Shampoo choices seem endless between drug stores, online shopping and your stylist. How do you narrow it down? My first piece of advice is learning the pH of your shampoo. Just by doing that one simple step we can cut your shampoo choices into a manageable number before we start to look at the ingredients in our shampoos and conditioners. Several drug stores will be eliminated quickly as well as a few salon brand shampoos.
pH the Basics
pH means potential hydrogen the pH scale runs from 0-14 with 7 being neutral. pH above 7 is alkaline or base and pH below 7 is acidic. Let's take a look at a basic pH value scale.
The pH of our hair shaft (3.67) and our scalp(5.5). Next, notice the pH of tears is 7. Tear free shampoos are at 7 so that they do not irritate the eyes. It may be great to keep us from crying if it gets in our eyes, however, it is not healthy for our scalp.
Why does the pH matter?
Our goal with our shampoo and conditioner is to bring the scalp and hair back to the ideal pH level. For hair that has received a chemical service the use of a high quality pH shampoo is even more important to keep from adding damage to the hair or scalp.
When we raise the pH level above 5.5 we create a negative electric net which causes friction this friction creates.... FRIZZY HAIR! Learning the pH of your shampoo and conditioner is the first step to picking the right shampoo. Those with curly hair, and chemically processed hair need to be even more diligent in the search for the right pH shampoo.
Hair absorbs more water when the pH is is raised. This water goes into the shaft and breaks hydrogen bonds of the keratin molecule. Using a lower(acidic) pH shampoo and conditioner allows the cuticle to close back and not absorb as much water. It helps to protect the hair interior hair and bonds of the hair.
What is the right pH for my shampoo?
A majority of household, tap water has a 7 pH and our hair and scalp sit between a 3.67-5.5. The best results are seen in shampoos that have a pH of 5.5 or less. When we rinse our hair with water the water will raise our pH slightly. So, being a little more acidic, but never below a 3 as we can do serious damage below 3. So, our goal with our shampoo is to sit between 3.5-5.5 and our conditioner should sit just a little below that number.

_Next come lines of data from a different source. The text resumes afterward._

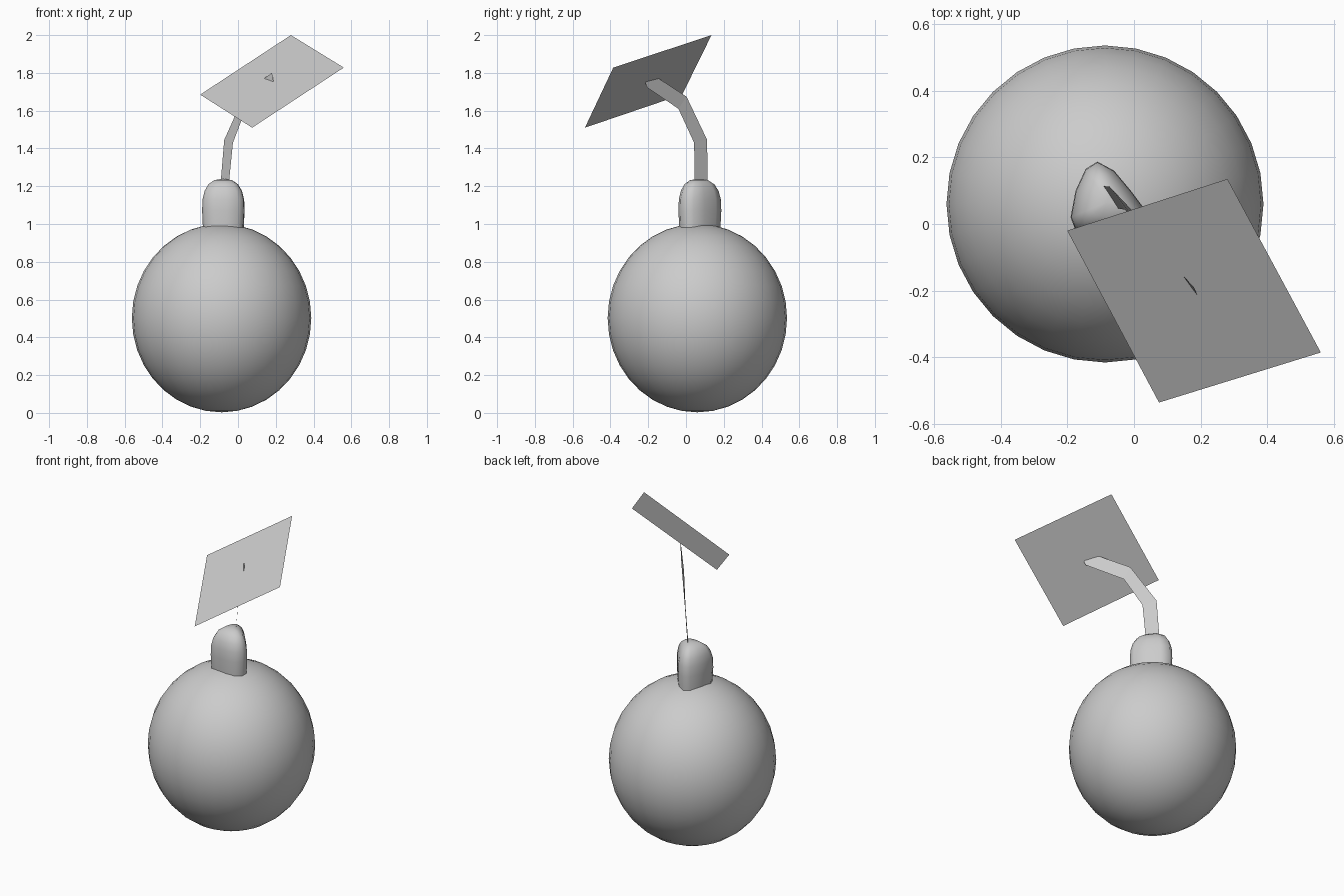
import bpy, bmesh, math
from mathutils import Vector

if "Cube" in bpy.data.objects:
    bpy.data.objects.remove(bpy.data.objects["Cube"])

grey = bpy.data.materials.new("light_grey")
grey.diffuse_color = (0.6, 0.6, 0.6, 1)
grey.use_nodes = True
grey.node_tree.nodes["Principled BSDF"].inputs["Base Color"].default_value = grey.diffuse_color


def make(name, verts, faces, smooth=False):
    me = bpy.data.meshes.new(name)
    me.from_pydata([tuple(v) for v in verts], [], faces)
    ob = bpy.data.objects.new(name, me)
    bpy.context.collection.objects.link(ob)
    me.materials.append(grey)
    for p in me.polygons:
        p.use_smooth = smooth
    return ob


# Round bauble body, slightly taller than wide
bpy.ops.mesh.primitive_uv_sphere_add(segments=32, ring_count=18, radius=1,
                                     location=(-0.087, 0.06, 0.502))
body = bpy.context.object
body.name = "bauble_body"
body.scale = (0.475, 0.475, 0.499)
body.data.materials.append(grey)
bpy.ops.object.shade_smooth()

# Cap: rounded triangular outline lofted up into a dome
outline = [(-.11, .187), (-.145, .165), (-.175, .1), (-.19, .02), (-.175, -.02),
           (-.12, -.035), (-.06, -.04), (0, -.03), (.03, 0), (.035, .04),
           (-.01, .1), (-.06, .16)]
dome = [(.975, .96), (1.0, .97), (1.07, 1), (1.13, .98), (1.175, .88),
        (1.21, .7), (1.232, .42)]
n = len(outline)
cx, cy = -0.08, 0.065
verts = [(cx + (x - cx) * s, cy + (y - cy) * s, z) for z, s in dome for x, y in outline]
faces = []
for r in range(len(dome) - 1):
    for i in range(n):
        j = (i + 1) % n
        # outline runs anticlockwise
        faces.append((r * n + i, r * n + j, (r + 1) * n + j, (r + 1) * n + i))
top = len(verts)
verts.append((cx, cy, 1.24))
base = (len(dome) - 1) * n
faces += [(base + i, base + (i + 1) % n, top) for i in range(n)]
make("cap", verts, faces, True)

# Flat bent hook strip: outer and inner edge points from bottom to tip
outer = [(-.095, .114, 1.18), (-.073, .112, 1.445), (.03, .003, 1.674), (.148, -.156, 1.778)]
inner = [(-.052, .047, 1.18), (-.027, .043, 1.43), (.042, -.04, 1.61), (.185, -.205, 1.722)]
k = len(outer)
strip = [(i, i + 1, k + i + 1, k + i) for i in range(k - 1)]
tip = [(.18, -.19, 1.80), (.19, -.215, 1.745)]
strip.append((k - 1, 2 * k, 2 * k + 1, 2 * k - 1))
make("hook_strip", outer + inner + tip, strip)

# Tilted flat tag
make("tag_plate", [(.28, .135, 2.0), (-.2, -.02, 1.685), (.075, -.535, 1.51),
                   (.56, -.385, 1.828)], [(0, 1, 2, 3)])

The more processed or curly your hair the more you want to look for something closer to 3.5
How do I find out my shampoos pH level?
It is not always easy to find out the pH of your shampoo, since the majority of shampoos do not put this information on their bottle. Companies have what is called MSDS or SDS sheets online for you to look at and these will have the pH level located on them. If you cannot find the SDS or MSDS sheet online, simply e-mail the company for these sheets an ethical beauty company will always give you access to allow you confirm these numbers. If it is a salon brand ask your stylist. If it is over the counter you may need to do a google search or write the company. I have listed a few pH levels for shampoos, below.
My Shampoo says it penetrates into my hair?
A daily shampoo that penetrates the hair shaft is actually doing us a disservice. To penetrate the hair, friction is created to open up the cuticle and reach inside our hair shaft. This friction as we discussed earlier will create fizz. When we are lifting the hair shaft, there is a chemical process happening within the hair strand. Certain in salon treatments are designed to do that, but they are followed with a treatment to help bring back the balance of the hair pH after the service. Your daily shampoo should not be penetrating the hair shaft, there should not be a need to do this daily.
A Sampling of a few shampoo pH levels
Malibu C Blonde 3.5-4.5
Malibu C Scalp Wellness 4.0-5.0
Kenra Moisturizing 5.0
Kenra Volumizing 5.0
REF Moisture 5.0-6.0
Crack Clean & Soaper 5.0-6.5
Herbal Essence Body Envy 5.5-6.6
Aussie Miracle Curl 5.3-6.7
Pantene Age Defy 4.5-6.7
Monat Revive 5.9-7.3
Monat Renew Balance 6.2-7.6
Head and Shoulder Instant 8.6
What else should I be looking at besides pH?
The truth once we know the pH a quick look at the ingredients can often tell us some important information but that's a blog for another day.